Rendered images with source text

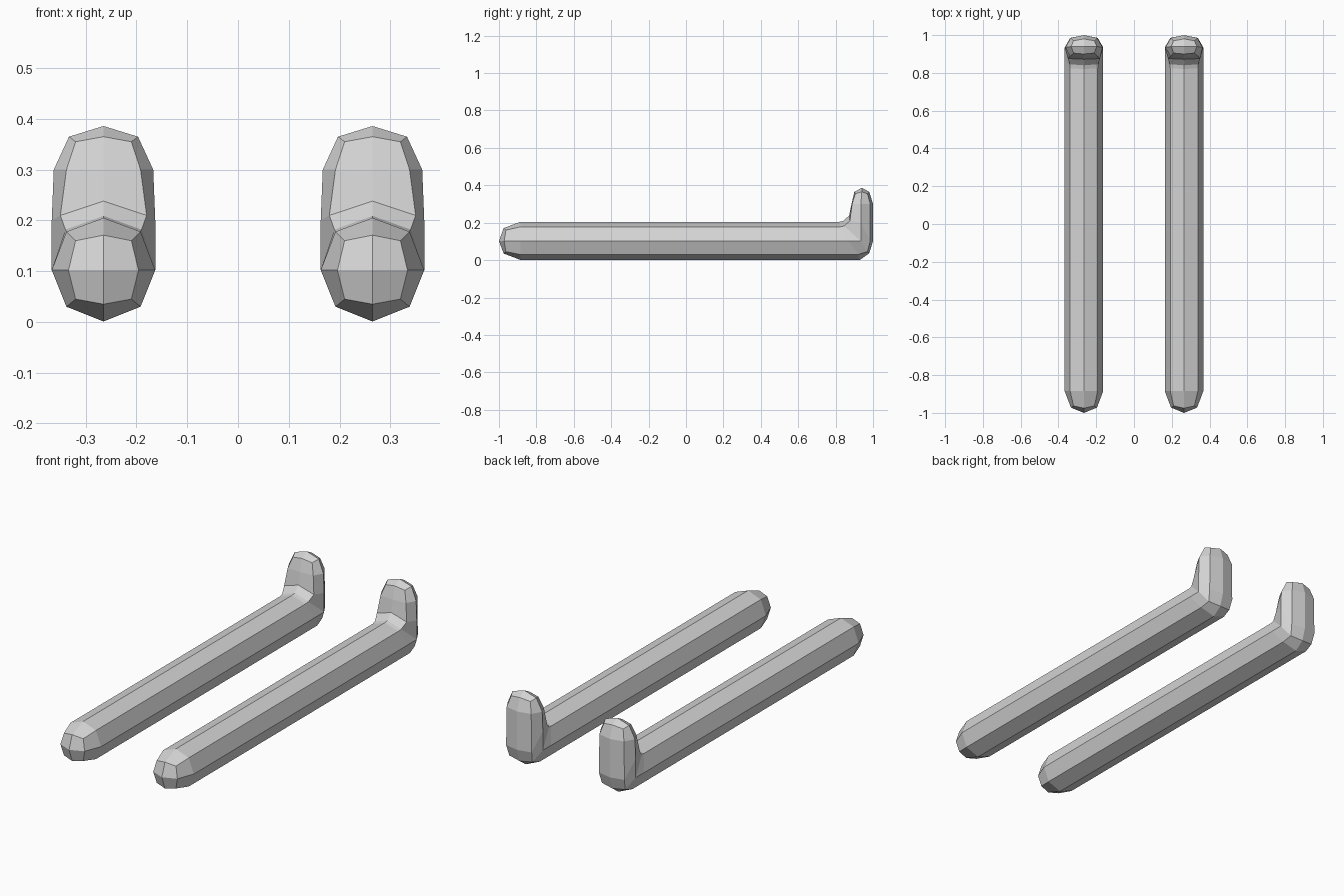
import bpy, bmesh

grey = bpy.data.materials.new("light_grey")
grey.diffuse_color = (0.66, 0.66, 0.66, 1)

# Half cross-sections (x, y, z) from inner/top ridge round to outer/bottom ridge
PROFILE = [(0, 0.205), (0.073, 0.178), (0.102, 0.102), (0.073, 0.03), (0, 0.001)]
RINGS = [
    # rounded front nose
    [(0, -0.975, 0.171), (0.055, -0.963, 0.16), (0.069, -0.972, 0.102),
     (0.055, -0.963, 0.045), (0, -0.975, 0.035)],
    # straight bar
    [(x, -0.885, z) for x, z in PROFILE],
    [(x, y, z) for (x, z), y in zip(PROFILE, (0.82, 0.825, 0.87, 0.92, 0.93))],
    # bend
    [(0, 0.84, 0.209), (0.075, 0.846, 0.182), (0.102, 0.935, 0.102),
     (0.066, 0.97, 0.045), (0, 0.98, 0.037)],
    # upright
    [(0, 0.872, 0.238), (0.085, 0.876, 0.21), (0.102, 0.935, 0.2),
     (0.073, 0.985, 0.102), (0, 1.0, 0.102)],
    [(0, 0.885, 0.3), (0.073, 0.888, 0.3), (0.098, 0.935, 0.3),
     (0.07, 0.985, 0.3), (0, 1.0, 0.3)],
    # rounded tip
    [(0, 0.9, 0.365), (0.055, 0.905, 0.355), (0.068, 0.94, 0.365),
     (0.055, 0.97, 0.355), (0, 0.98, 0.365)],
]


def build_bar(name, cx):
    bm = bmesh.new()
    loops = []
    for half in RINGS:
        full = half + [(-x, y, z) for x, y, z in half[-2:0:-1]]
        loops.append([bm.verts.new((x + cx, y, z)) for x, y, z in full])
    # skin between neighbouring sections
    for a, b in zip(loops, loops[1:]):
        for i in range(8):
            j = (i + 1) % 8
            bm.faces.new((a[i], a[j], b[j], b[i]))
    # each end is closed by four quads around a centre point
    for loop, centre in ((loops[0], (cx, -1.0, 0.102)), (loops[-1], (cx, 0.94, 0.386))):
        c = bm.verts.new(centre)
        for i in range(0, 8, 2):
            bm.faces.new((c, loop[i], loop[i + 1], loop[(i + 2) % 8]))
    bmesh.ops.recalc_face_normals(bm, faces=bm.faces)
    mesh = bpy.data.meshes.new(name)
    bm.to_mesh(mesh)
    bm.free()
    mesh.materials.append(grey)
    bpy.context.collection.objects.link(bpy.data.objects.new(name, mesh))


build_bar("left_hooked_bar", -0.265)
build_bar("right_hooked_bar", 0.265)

Activity>
Where a line of the data holds the word "faces", copy that line.

Expected answer>
            bm.faces.new((a[i], a[j], b[j], b[i]))
            bm.faces.new((c, loop[i], loop[i + 1], loop[(i + 2) % 8]))
    bmesh.ops.recalc_face_normals(bm, faces=bm.faces)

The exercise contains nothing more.